::: Dataset records :::

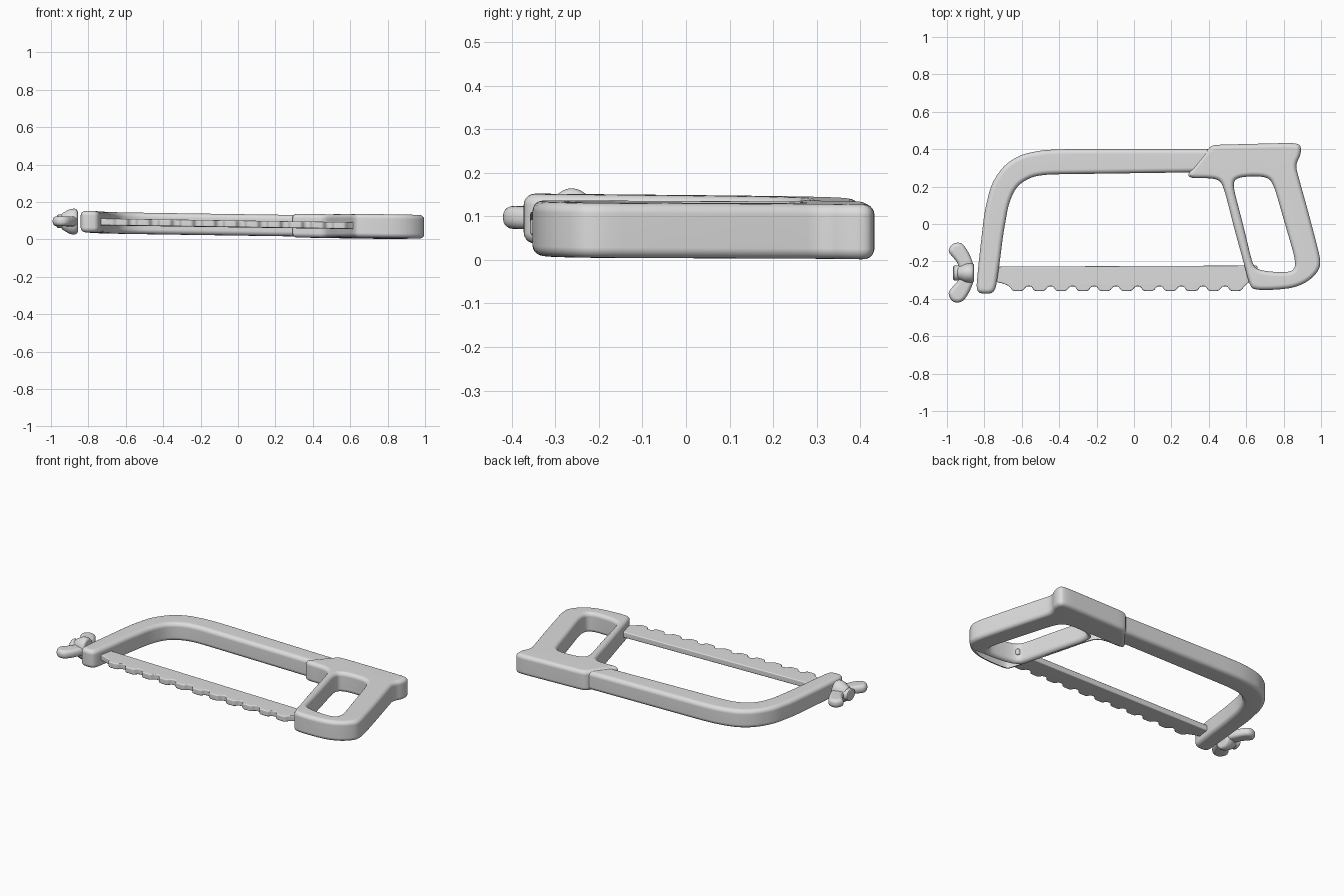
import bpy, bmesh, math
from mathutils import Vector

if "Cube" in bpy.data.objects:
    bpy.data.objects.remove(bpy.data.objects["Cube"])

grey = bpy.data.materials.new("plain_grey")
grey.diffuse_color = (0.72, 0.72, 0.72, 1)
grey.use_nodes = True
grey.node_tree.nodes["Principled BSDF"].inputs["Base Color"].default_value = grey.diffuse_color


def finish(name, bm):
    """Lean the part slightly, as the saw rests tilted, and make the object."""
    for v in bm.verts:
        v.co.z += 0.0805 - 0.0147 * v.co.x - 0.008 * v.co.y
    bmesh.ops.recalc_face_normals(bm, faces=bm.faces[:])
    me = bpy.data.meshes.new(name)
    bm.to_mesh(me)
    bm.free()
    me.materials.append(grey)
    ob = bpy.data.objects.new(name, me)
    bpy.context.collection.objects.link(ob)
    bpy.ops.object.select_all(action='DESELECT')
    ob.select_set(True)
    bpy.context.view_layer.objects.active = ob
    bpy.ops.object.shade_smooth_by_angle(angle=math.radians(40))
    mod = ob.modifiers.new("weighted", 'WEIGHTED_NORMAL')
    mod.keep_sharp = True
    return ob


def rounded(points, r, steps=6):
    """Polygon with every corner replaced by a small curve."""
    pts = [Vector(p) for p in points]
    out = []
    for i, p in enumerate(pts):
        a, b = pts[i - 1] - p, pts[(i + 1) % len(pts)] - p
        p0 = p + a.normalized() * min(r, a.length * 0.48)
        p1 = p + b.normalized() * min(r, b.length * 0.48)
        for k in range(steps + 1):
            t = k / steps
            out.append(p0 * (1 - t) ** 2 + p * 2 * t * (1 - t) + p1 * t * t)
    return out


def plate(name, outline, half, bevel, r, hole=None, segs=5):
    """Flat part with rounded rims, with an optional opening."""
    q = math.pi / 2
    prof = []
    for side, start in ((-1, -q), (1, 0)):
        for k in range(segs + 1):
            a = start + q * k / segs
            prof.append((bevel * (1 - math.cos(a)),
                         side * (half - bevel) + bevel * math.sin(a)))
    bm = bmesh.new()
    caps = ([], [])
    for loop, sign in ((outline, 1), (hole, -1)):
        if not loop:
            continue
        pts = rounded(loop, r)
        n = len(pts)
        area = sum(pts[i - 1].x * pts[i].y - pts[i].x * pts[i - 1].y for i in range(n))
        if area * sign < 0:
            pts.reverse()
        miters = []
        for i in range(n):
            d0 = (pts[i] - pts[i - 1]).normalized()
            d1 = (pts[(i + 1) % n] - pts[i]).normalized()
            n0, n1 = Vector((-d0.y, d0.x)), Vector((-d1.y, d1.x))
            miters.append((n0 + n1) / max(1 + n0.dot(n1), 0.3))
        rings = []
        for inset, z in prof:
            rings.append([bm.verts.new((*(p + m * inset), z)) for p, m in zip(pts, miters)])
        for lo, hi in zip(rings, rings[1:]):
            for i in range(n):
                bm.faces.new((lo[i - 1], lo[i], hi[i], hi[i - 1]))
        for cap, ring in zip(caps, (rings[0], rings[-1])):
            cap += [bm.edges.get((ring[i - 1], ring[i])) for i in range(n)]
    for cap, nz in zip(caps, (-1, 1)):
        bmesh.ops.triangle_fill(bm, use_beauty=True, edges=cap, normal=(0, 0, nz))
    return finish(name, bm)


def lathe_x(name, profile, y, squash, n=32):
    """Solid turned around an axis along x; profile is (x, radius)."""
    bm = bmesh.new()
    rings = []
    for x, rad in profile:
        rings.append([bm.verts.new((x, y + squash * rad * math.cos(2 * math.pi * i / n),
                                    rad * math.sin(2 * math.pi * i / n))) for i in range(n)])
    for lo, hi in zip(rings, rings[1:]):
        for i in range(n):
            bm.faces.new((lo[i - 1], lo[i], hi[i], hi[i - 1]))
    bm.faces.new(rings[0])
    bm.faces.new(rings[-1])
    return finish(name, bm)


# bowed frame
plate("frame", [
    (-0.845, -0.365), (-0.83, -0.2), (-0.80, 0.06), (-0.765, 0.21), (-0.70, 0.31),
    (-0.61, 0.37), (-0.49, 0.395), (-0.38, 0.40), (0.45, 0.40), (0.45, 0.278),
    (-0.47, 0.265), (-0.555, 0.25), (-0.63, 0.20), (-0.67, 0.11), (-0.70, -0.06),
    (-0.72, -0.22), (-0.742, -0.365), (-0.79, -0.375)], 0.057, 0.025, 0.05)

# grip with finger opening
plate("grip", [
    (0.284, 0.268), (0.302, 0.244), (0.40, 0.246), (0.462, 0.235), (0.487, 0.17),
    (0.535, -0.02), (0.59, -0.22), (0.62, -0.335), (0.65, -0.353), (0.76, -0.352),
    (0.86, -0.34), (0.935, -0.305), (0.988, -0.25), (0.999, -0.2), (0.975, -0.10),
    (0.93, 0.07), (0.88, 0.25), (0.863, 0.315), (0.892, 0.37), (0.893, 0.42),
    (0.86, 0.434), (0.62, 0.428), (0.42, 0.423), (0.398, 0.405)], 0.063, 0.024, 0.06,
    hole=[(0.53, 0.20), (0.54, 0.245), (0.63, 0.257), (0.72, 0.25), (0.75, 0.20),
          (0.79, 0.06), (0.86, -0.18), (0.862, -0.24), (0.82, -0.26), (0.70, -0.253),
          (0.645, -0.235), (0.628, -0.19), (0.585, -0.01)])

# toothed blade
teeth = []
for i in range(11):
    x = -0.62 + 0.1165 * i
    teeth += [(x - 0.045, -0.333), (x - 0.03, -0.358), (x + 0.025, -0.358), (x + 0.045, -0.333)]
plate("blade", [(0.66, -0.222), (-0.76, -0.228), (-0.76, -0.305), (-0.70, -0.318)] + teeth
      + [(0.615, -0.31), (0.66, -0.31)], 0.018, 0.006, 0.012, segs=3)

# wing nut: wings, hub and bolt end
plate("nut_wings", [
    (-0.998, -0.145), (-0.97, -0.102), (-0.92, -0.098), (-0.885, -0.15), (-0.857, -0.215),
    (-0.853, -0.30), (-0.885, -0.375), (-0.92, -0.42), (-0.97, -0.42), (-0.998, -0.37),
    (-0.965, -0.33), (-0.935, -0.30), (-0.935, -0.22), (-0.965, -0.18)], 0.026, 0.022, 0.05)
lathe_x("nut_hub", [(-0.945, 0.035), (-0.94, 0.043), (-0.92, 0.055), (-0.905, 0.064),
                    (-0.89, 0.068), (-0.872, 0.069), (-0.862, 0.064), (-0.856, 0.054)],
        -0.262, 0.8)
lathe_x("bolt_end", [(-0.968, 0.03), (-0.963, 0.036), (-0.90, 0.037)], -0.262, 1.1)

:::

Write out the data above in full and exactly, but not the pictures.

Expected answer:
import bpy, bmesh, math
from mathutils import Vector

if "Cube" in bpy.data.objects:
    bpy.data.objects.remove(bpy.data.objects["Cube"])

grey = bpy.data.materials.new("plain_grey")
grey.diffuse_color = (0.72, 0.72, 0.72, 1)
grey.use_nodes = True
grey.node_tree.nodes["Principled BSDF"].inputs["Base Color"].default_value = grey.diffuse_color


def finish(name, bm):
    """Lean the part slightly, as the saw rests tilted, and make the object."""
    for v in bm.verts:
        v.co.z += 0.0805 - 0.0147 * v.co.x - 0.008 * v.co.y
    bmesh.ops.recalc_face_normals(bm, faces=bm.faces[:])
    me = bpy.data.meshes.new(name)
    bm.to_mesh(me)
    bm.free()
    me.materials.append(grey)
    ob = bpy.data.objects.new(name, me)
    bpy.context.collection.objects.link(ob)
    bpy.ops.object.select_all(action='DESELECT')
    ob.select_set(True)
    bpy.context.view_layer.objects.active = ob
    bpy.ops.object.shade_smooth_by_angle(angle=math.radians(40))
    mod = ob.modifiers.new("weighted", 'WEIGHTED_NORMAL')
    mod.keep_sharp = True
    return ob


def rounded(points, r, steps=6):
    """Polygon with every corner replaced by a small curve."""
    pts = [Vector(p) for p in points]
    out = []
    for i, p in enumerate(pts):
        a, b = pts[i - 1] - p, pts[(i + 1) % len(pts)] - p
        p0 = p + a.normalized() * min(r, a.length * 0.48)
        p1 = p + b.normalized() * min(r, b.length * 0.48)
        for k in range(steps + 1):
            t = k / steps
            out.append(p0 * (1 - t) ** 2 + p * 2 * t * (1 - t) + p1 * t * t)
    return out


def plate(name, outline, half, bevel, r, hole=None, segs=5):
    """Flat part with rounded rims, with an optional opening."""
    q = math.pi / 2
    prof = []
    for side, start in ((-1, -q), (1, 0)):
        for k in range(segs + 1):
            a = start + q * k / segs
            prof.append((bevel * (1 - math.cos(a)),
                         side * (half - bevel) + bevel * math.sin(a)))
    bm = bmesh.new()
    caps = ([], [])
    for loop, sign in ((outline, 1), (hole, -1)):
        if not loop:
            continue
        pts = rounded(loop, r)
        n = len(pts)
        area = sum(pts[i - 1].x * pts[i].y - pts[i].x * pts[i - 1].y for i in range(n))
        if area * sign < 0:
            pts.reverse()
        miters = []
        for i in range(n):
            d0 = (pts[i] - pts[i - 1]).normalized()
            d1 = (pts[(i + 1) % n] - pts[i]).normalized()
            n0, n1 = Vector((-d0.y, d0.x)), Vector((-d1.y, d1.x))
            miters.append((n0 + n1) / max(1 + n0.dot(n1), 0.3))
        rings = []
        for inset, z in prof:
            rings.append([bm.verts.new((*(p + m * inset), z)) for p, m in zip(pts, miters)])
        for lo, hi in zip(rings, rings[1:]):
            for i in range(n):
                bm.faces.new((lo[i - 1], lo[i], hi[i], hi[i - 1]))
        for cap, ring in zip(caps, (rings[0], rings[-1])):
            cap += [bm.edges.get((ring[i - 1], ring[i])) for i in range(n)]
    for cap, nz in zip(caps, (-1, 1)):
        bmesh.ops.triangle_fill(bm, use_beauty=True, edges=cap, normal=(0, 0, nz))
    return finish(name, bm)


def lathe_x(name, profile, y, squash, n=32):
    """Solid turned around an axis along x; profile is (x, radius)."""
    bm = bmesh.new()
    rings = []
    for x, rad in profile:
        rings.append([bm.verts.new((x, y + squash * rad * math.cos(2 * math.pi * i / n),
                                    rad * math.sin(2 * math.pi * i / n))) for i in range(n)])
    for lo, hi in zip(rings, rings[1:]):
        for i in range(n):
            bm.faces.new((lo[i - 1], lo[i], hi[i], hi[i - 1]))
    bm.faces.new(rings[0])
    bm.faces.new(rings[-1])
    return finish(name, bm)


# bowed frame
plate("frame", [
    (-0.845, -0.365), (-0.83, -0.2), (-0.80, 0.06), (-0.765, 0.21), (-0.70, 0.31),
    (-0.61, 0.37), (-0.49, 0.395), (-0.38, 0.40), (0.45, 0.40), (0.45, 0.278),
    (-0.47, 0.265), (-0.555, 0.25), (-0.63, 0.20), (-0.67, 0.11), (-0.70, -0.06),
    (-0.72, -0.22), (-0.742, -0.365), (-0.79, -0.375)], 0.057, 0.025, 0.05)

# grip with finger opening
plate("grip", [
    (0.284, 0.268), (0.302, 0.244), (0.40, 0.246), (0.462, 0.235), (0.487, 0.17),
    (0.535, -0.02), (0.59, -0.22), (0.62, -0.335), (0.65, -0.353), (0.76, -0.352),
    (0.86, -0.34), (0.935, -0.305), (0.988, -0.25), (0.999, -0.2), (0.975, -0.10),
    (0.93, 0.07), (0.88, 0.25), (0.863, 0.315), (0.892, 0.37), (0.893, 0.42),
    (0.86, 0.434), (0.62, 0.428), (0.42, 0.423), (0.398, 0.405)], 0.063, 0.024, 0.06,
    hole=[(0.53, 0.20), (0.54, 0.245), (0.63, 0.257), (0.72, 0.25), (0.75, 0.20),
          (0.79, 0.06), (0.86, -0.18), (0.862, -0.24), (0.82, -0.26), (0.70, -0.253),
          (0.645, -0.235), (0.628, -0.19), (0.585, -0.01)])

# toothed blade
teeth = []
for i in range(11):
    x = -0.62 + 0.1165 * i
    teeth += [(x - 0.045, -0.333), (x - 0.03, -0.358), (x + 0.025, -0.358), (x + 0.045, -0.333)]
plate("blade", [(0.66, -0.222), (-0.76, -0.228), (-0.76, -0.305), (-0.70, -0.318)] + teeth
      + [(0.615, -0.31), (0.66, -0.31)], 0.018, 0.006, 0.012, segs=3)

# wing nut: wings, hub and bolt end
plate("nut_wings", [
    (-0.998, -0.145), (-0.97, -0.102), (-0.92, -0.098), (-0.885, -0.15), (-0.857, -0.215),
    (-0.853, -0.30), (-0.885, -0.375), (-0.92, -0.42), (-0.97, -0.42), (-0.998, -0.37),
    (-0.965, -0.33), (-0.935, -0.30), (-0.935, -0.22), (-0.965, -0.18)], 0.026, 0.022, 0.05)
lathe_x("nut_hub", [(-0.945, 0.035), (-0.94, 0.043), (-0.92, 0.055), (-0.905, 0.064),
                    (-0.89, 0.068), (-0.872, 0.069), (-0.862, 0.064), (-0.856, 0.054)],
        -0.262, 0.8)
lathe_x("bolt_end", [(-0.968, 0.03), (-0.963, 0.036), (-0.90, 0.037)], -0.262, 1.1)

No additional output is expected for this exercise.